WHAT TO WORK ON
Return the records from the first line through the line containing "stone.diffuse_color = (0.445, 0.445, 0.445, 1)", and leave out the pictures.
-.-.-
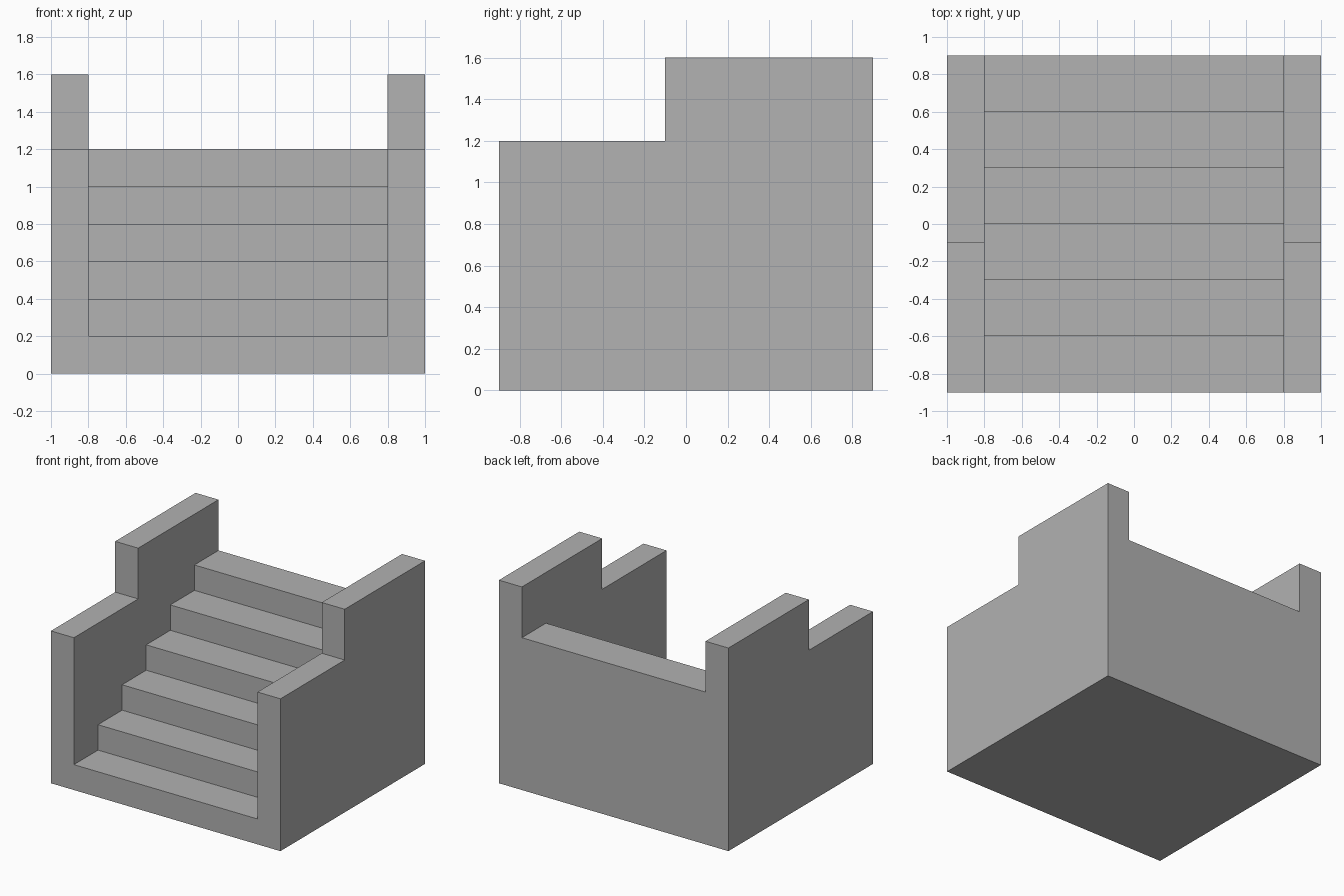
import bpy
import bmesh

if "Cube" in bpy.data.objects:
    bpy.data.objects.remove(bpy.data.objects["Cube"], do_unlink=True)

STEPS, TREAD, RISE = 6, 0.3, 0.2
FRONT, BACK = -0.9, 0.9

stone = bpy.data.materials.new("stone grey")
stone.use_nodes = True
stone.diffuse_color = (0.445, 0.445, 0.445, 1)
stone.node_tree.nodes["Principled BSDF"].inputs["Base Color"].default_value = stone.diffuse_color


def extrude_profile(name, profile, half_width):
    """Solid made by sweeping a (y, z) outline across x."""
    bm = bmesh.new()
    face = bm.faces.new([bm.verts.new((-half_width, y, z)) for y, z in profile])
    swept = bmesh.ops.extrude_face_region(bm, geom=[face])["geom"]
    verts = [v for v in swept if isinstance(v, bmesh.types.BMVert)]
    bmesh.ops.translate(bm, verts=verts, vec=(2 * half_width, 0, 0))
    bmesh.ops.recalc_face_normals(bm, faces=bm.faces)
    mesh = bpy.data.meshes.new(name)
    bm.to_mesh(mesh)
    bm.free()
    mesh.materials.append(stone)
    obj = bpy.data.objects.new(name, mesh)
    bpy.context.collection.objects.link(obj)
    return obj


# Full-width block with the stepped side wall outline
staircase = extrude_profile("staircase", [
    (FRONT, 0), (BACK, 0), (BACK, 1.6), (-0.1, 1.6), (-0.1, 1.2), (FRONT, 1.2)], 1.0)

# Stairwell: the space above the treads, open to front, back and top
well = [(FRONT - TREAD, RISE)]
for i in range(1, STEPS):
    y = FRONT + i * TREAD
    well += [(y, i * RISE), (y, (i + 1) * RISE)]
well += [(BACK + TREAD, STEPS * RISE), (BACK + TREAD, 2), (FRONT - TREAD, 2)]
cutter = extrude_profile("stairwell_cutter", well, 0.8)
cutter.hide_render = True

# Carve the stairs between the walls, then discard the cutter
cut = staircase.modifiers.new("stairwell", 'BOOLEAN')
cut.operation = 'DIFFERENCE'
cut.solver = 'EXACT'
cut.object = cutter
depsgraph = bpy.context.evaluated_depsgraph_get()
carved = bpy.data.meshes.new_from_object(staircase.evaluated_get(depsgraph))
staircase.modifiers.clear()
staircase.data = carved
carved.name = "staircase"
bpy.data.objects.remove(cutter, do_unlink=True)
-.-.-
WRITTEN REPLY
import bpy
import bmesh

if "Cube" in bpy.data.objects:
    bpy.data.objects.remove(bpy.data.objects["Cube"], do_unlink=True)

STEPS, TREAD, RISE = 6, 0.3, 0.2
FRONT, BACK = -0.9, 0.9

stone = bpy.data.materials.new("stone grey")
stone.use_nodes = True
stone.diffuse_color = (0.445, 0.445, 0.445, 1)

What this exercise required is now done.